The COVID-19 crisis has highlighted a number of gaps in our social provision. In relation to the UIF, there are important groups that are not covered – the informal sector, non-standard and freelance workers. These issues have been raised by the ILO (International labour Organisation) in relation to the Future of Work – where a growing number of persons do not fit into the traditional employer-employee relationship. This matter is firmly on the agenda. At this point, the responsibility remains within the realm of Social Development and the President’s undertaking to expand the social security safety net.
Thank you. Let me hand over to the Chief Inspector, who will address:
• The development of sector guidelines; and
• Technical aspects of the Direction.
II. Chief Inspector to present
III. DM: UPDATE ON OTHER SERVICES OF THE DEPARTMENT OF EMPLOYMENT AND LABOUR
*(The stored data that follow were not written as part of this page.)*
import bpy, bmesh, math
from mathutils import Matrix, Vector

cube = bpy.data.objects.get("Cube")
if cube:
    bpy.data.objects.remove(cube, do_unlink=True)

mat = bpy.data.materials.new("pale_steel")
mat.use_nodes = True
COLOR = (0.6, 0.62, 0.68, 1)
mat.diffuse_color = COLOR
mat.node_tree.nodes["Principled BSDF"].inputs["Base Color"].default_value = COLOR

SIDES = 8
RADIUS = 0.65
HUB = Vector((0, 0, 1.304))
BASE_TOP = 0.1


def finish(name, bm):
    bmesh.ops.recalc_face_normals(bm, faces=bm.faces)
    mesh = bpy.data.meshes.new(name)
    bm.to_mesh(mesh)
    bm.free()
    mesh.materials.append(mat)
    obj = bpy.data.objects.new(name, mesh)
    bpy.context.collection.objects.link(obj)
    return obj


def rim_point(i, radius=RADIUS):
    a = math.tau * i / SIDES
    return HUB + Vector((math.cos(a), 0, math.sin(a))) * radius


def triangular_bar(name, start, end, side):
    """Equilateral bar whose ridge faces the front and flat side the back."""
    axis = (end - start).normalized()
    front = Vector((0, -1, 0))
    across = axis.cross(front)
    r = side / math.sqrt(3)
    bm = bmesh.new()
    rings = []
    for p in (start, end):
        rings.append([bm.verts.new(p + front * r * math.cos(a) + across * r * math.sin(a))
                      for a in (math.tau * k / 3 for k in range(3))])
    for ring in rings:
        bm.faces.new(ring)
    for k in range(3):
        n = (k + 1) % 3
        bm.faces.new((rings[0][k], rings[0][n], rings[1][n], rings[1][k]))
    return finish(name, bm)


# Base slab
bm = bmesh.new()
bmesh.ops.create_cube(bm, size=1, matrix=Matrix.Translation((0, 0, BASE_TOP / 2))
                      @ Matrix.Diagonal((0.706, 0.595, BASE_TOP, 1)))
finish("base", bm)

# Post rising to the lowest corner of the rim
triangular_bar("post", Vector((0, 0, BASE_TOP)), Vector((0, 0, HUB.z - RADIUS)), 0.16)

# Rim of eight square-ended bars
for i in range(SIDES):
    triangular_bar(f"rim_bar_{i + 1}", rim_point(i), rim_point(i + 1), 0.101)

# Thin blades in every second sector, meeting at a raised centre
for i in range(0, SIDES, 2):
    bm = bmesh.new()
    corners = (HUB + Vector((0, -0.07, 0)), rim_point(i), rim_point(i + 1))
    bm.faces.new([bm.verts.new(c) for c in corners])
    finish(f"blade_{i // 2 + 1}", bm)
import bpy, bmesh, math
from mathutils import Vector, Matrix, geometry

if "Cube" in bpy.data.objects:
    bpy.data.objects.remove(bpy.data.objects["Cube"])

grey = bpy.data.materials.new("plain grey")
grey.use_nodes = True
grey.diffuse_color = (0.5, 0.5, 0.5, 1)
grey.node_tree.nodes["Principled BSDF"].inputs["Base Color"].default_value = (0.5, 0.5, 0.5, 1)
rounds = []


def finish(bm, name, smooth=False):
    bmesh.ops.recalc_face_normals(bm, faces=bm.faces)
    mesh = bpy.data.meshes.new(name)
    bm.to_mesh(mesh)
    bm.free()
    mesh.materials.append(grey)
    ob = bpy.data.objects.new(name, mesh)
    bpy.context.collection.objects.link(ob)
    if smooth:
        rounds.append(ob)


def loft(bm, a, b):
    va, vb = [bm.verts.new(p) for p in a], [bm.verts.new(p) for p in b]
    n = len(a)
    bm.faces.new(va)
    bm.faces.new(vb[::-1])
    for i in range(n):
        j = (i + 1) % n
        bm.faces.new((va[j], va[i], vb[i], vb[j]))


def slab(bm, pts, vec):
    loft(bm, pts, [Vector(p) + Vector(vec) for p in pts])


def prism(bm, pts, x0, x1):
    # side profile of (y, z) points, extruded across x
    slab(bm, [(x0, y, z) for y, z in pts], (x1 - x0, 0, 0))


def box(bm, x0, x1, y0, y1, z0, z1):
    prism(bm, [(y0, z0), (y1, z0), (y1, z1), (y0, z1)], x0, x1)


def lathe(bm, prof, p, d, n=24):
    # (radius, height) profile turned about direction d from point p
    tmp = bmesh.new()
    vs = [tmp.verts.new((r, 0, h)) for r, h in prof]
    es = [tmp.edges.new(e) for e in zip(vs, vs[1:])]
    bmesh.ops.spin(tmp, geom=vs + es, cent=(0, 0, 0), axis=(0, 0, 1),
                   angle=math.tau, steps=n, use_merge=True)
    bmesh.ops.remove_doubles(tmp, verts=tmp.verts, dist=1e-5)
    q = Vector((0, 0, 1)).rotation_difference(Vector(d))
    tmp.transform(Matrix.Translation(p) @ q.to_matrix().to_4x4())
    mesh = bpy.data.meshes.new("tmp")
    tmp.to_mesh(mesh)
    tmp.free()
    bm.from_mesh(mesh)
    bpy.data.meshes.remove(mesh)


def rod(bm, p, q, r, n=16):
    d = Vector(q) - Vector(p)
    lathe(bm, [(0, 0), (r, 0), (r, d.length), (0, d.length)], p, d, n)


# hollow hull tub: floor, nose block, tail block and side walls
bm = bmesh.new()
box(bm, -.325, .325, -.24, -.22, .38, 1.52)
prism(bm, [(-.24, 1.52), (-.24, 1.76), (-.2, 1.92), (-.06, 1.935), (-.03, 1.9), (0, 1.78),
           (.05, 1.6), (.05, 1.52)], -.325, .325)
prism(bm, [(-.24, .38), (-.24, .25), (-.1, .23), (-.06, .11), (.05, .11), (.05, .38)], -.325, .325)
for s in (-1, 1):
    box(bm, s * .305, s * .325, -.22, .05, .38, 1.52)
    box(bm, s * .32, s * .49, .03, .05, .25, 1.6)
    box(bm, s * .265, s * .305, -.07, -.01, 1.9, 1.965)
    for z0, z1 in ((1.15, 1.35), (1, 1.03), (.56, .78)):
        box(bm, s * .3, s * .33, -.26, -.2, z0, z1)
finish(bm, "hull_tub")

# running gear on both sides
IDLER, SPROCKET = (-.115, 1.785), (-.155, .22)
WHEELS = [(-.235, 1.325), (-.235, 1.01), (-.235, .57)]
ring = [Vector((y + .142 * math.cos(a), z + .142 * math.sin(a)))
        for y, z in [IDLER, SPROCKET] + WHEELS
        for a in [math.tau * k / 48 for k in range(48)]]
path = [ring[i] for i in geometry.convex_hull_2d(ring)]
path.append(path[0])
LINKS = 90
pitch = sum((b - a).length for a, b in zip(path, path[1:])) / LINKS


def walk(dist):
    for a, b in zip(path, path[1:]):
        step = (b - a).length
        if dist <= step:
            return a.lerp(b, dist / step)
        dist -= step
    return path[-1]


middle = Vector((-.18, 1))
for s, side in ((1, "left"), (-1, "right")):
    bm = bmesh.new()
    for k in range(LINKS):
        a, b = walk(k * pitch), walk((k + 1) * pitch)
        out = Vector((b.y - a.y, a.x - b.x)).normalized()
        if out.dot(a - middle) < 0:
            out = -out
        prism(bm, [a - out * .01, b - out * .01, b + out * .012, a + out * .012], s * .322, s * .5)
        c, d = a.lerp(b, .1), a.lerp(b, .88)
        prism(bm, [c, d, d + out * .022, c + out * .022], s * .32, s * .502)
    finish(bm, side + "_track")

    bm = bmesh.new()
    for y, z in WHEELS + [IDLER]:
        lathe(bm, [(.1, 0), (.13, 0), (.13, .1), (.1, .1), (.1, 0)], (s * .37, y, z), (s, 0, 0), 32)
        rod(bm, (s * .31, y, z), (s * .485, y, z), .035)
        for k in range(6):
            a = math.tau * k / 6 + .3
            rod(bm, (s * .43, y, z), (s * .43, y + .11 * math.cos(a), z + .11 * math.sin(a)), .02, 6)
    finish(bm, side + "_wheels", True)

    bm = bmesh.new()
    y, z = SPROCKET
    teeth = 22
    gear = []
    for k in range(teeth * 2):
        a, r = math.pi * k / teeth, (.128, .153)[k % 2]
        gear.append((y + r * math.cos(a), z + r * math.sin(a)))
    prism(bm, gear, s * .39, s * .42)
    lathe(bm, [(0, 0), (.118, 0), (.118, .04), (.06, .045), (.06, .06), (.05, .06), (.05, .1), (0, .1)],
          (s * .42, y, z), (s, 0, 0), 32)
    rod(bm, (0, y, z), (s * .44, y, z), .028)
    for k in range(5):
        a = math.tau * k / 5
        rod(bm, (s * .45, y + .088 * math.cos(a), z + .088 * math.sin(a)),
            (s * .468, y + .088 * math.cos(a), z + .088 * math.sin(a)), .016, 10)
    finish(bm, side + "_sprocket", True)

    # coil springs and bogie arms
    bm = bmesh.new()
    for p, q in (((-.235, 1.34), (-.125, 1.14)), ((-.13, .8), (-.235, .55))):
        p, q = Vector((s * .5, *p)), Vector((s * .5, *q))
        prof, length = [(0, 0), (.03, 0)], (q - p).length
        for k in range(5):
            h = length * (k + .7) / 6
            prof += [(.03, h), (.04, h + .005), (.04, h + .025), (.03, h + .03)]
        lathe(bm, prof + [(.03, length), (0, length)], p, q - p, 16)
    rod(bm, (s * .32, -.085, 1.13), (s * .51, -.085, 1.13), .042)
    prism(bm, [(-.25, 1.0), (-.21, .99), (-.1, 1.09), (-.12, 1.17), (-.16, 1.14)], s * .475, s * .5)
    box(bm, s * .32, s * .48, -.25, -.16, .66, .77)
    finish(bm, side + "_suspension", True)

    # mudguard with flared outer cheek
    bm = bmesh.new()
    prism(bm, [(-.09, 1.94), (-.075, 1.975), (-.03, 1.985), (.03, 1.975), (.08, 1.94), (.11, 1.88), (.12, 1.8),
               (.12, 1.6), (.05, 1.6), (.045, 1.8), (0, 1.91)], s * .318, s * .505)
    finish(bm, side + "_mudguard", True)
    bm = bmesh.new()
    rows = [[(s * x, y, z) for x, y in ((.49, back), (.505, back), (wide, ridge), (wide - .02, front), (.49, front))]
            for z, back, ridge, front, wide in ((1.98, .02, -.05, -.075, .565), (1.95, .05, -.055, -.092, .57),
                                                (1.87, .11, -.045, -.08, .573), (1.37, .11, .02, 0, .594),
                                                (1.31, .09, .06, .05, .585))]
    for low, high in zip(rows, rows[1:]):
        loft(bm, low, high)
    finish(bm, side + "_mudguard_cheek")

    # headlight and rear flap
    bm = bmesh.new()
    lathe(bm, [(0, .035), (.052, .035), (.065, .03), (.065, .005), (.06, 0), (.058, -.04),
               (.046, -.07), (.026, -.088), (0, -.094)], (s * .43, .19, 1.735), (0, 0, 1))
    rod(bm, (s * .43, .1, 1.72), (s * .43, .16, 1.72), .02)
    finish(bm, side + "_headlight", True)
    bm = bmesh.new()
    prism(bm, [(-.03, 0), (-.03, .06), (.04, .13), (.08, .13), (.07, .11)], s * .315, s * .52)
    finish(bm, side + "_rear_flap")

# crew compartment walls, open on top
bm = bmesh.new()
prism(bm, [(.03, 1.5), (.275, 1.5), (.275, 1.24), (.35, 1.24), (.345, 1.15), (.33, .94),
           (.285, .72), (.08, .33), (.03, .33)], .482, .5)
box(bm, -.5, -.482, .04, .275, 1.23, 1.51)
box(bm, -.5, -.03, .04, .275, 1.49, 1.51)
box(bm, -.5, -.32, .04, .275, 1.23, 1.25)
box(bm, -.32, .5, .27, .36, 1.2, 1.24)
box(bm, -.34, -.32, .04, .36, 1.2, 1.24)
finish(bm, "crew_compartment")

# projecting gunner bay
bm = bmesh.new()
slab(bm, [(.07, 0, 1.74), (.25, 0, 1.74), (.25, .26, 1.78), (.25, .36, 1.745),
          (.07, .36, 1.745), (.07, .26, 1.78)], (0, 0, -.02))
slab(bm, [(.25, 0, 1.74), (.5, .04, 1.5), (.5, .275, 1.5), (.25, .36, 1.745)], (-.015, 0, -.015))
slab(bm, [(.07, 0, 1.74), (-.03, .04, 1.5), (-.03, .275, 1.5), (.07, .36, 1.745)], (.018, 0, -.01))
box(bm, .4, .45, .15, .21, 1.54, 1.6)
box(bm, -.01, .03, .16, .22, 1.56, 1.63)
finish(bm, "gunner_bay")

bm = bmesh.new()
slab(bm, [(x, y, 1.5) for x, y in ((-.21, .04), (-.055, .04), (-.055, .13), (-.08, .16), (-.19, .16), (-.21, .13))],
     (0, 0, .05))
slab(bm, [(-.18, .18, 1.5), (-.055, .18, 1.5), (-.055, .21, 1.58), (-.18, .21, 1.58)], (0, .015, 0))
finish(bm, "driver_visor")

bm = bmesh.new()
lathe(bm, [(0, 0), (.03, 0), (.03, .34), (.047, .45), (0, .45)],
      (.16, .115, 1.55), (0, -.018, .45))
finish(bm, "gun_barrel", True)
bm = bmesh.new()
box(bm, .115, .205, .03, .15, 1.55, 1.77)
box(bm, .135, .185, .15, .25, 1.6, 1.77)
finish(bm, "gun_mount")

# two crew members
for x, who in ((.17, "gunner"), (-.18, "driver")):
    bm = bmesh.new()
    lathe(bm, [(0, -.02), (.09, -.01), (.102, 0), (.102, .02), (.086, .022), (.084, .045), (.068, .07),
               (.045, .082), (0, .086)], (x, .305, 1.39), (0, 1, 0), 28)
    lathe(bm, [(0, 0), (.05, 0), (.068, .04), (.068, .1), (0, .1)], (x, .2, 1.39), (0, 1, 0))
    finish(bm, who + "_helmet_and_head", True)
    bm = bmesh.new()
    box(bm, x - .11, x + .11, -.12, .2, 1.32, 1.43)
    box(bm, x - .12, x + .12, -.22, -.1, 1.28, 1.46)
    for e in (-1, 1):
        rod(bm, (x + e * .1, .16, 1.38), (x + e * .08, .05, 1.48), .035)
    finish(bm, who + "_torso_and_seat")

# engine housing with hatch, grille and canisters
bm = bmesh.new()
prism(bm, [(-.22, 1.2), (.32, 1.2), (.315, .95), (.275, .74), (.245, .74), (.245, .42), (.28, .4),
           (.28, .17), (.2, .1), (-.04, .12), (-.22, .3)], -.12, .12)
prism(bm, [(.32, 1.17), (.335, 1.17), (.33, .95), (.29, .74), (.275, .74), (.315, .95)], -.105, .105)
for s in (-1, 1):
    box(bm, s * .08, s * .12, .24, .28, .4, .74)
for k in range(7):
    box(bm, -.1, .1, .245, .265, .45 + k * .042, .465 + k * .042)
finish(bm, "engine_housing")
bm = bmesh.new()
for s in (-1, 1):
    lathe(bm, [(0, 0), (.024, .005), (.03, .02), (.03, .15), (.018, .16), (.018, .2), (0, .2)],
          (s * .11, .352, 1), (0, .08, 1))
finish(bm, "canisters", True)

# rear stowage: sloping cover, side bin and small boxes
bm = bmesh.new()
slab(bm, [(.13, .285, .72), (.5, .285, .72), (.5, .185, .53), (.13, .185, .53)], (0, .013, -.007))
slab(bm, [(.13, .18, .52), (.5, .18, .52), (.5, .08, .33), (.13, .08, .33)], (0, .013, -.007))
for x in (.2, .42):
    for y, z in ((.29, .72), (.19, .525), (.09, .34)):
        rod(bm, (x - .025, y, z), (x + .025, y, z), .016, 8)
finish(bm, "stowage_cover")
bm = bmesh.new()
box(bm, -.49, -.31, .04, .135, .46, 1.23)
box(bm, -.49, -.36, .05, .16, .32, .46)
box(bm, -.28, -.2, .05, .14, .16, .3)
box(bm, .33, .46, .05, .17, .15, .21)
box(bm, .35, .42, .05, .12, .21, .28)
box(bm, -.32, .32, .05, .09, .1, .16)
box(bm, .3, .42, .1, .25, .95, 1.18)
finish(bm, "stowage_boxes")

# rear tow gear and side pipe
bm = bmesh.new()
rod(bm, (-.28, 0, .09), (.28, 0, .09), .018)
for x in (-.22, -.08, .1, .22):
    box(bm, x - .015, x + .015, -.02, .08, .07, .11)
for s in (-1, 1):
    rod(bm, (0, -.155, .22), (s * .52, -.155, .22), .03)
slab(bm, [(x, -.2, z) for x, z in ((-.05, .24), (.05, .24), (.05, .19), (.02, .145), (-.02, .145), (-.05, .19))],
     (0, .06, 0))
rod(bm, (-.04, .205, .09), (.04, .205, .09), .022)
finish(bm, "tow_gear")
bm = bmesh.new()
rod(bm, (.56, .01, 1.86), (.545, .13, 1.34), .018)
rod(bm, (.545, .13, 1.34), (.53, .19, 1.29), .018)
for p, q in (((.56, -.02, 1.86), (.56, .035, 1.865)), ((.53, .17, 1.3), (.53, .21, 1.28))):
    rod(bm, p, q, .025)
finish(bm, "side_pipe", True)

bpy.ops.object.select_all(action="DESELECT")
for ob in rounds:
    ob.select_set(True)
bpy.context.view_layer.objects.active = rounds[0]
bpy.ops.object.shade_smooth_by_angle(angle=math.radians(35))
One of our major tasks as the Department of Employment and Labour during the lockdown has been to repurpose the UIF (Unemployment Insurance Fund) to facilitate the flow of benefit payments to mitigate the effects of lay-offs. The introduction of the COVID-19 TERS Benefit Scheme and the attendant massive increase in claims required that we completely redesign the architecture and supporting systems of the UIF claims process:
• Shifting from individual walk-in claims to mass distribution hubs through online applications supported by the Call Centre for enquiries;
• this required engagement with the social partners – labour and businesses – at Nedlac – and signing Memoranda of Agreements with all the employers and bargaining councils.
This meant initial delays – which are still reflected in sectors of the media, even today – but I can now report the following progress:
• Bulk disbursements of COVID19 TERS benefits of R5.3 billion through bargaining councils and employers – reaching 98 thousand employers and 1.1 million workers.
• A further R2.4 billion in COVID-19 TERS benefits has been cleared for payment on Monday morning to 29 thousand employers.
• There are still a number of outstanding claims which are still to be processed – from 74 thousand employers, representing 481 thousand workers and
an amount of R1.9 billion in benefits. SARS has already validated 87% of these claims and these shall be paid next week.
• Let me emphasise: it would not have been possible to shift to a system of mass distribution hubs without the active support of business.
• Ordinary UIF claims have continued uninterrupted during the lockdown – with some R 1 billion disbursed to 65 thousand claimants.
• Remember, also, that each recipient is probably supporting a family and dependents – greatly multiplying the reach of UIF benefits.
• To give assurance that, despite these large disbursements, the Fund is able to meet its obligations, some R13.8 billion of investments has been freed up to strengthen the liquidity of the Fund.
• In addition to the systems assistance we have already received from SARS and the private sector, the company – Interfile – has offered to run the UIF SMS service at no cost. This is an important part of our service particularly to those working in isolated environments – such as domestic and farm labour.
• Challenges remain, particularly where employers are not assisting their employees to claim.
• In response to the declaration of a pandemic, the CF has established its Crisis Management Committee and developed a COVID-19 Response Plan to focus on COID Services (Compensation for Occupational Injuries and Diseases), Medical Benefits, Rehabilitation and Account Payable.
• Dedicated National and Provincial Response Teams have been established, comprising medical professionals and claim processors, to manage COVID-19 claims.
• Like the UIF, the Compensation Fund has opted for online applications, backed by a Call Centre, for the protection of claimants and staff, and to streamline processing and payment.
• Few claims have been registered as yet. This will change as COVID-19 contracted in the workplace will be compensated as an occupational disease.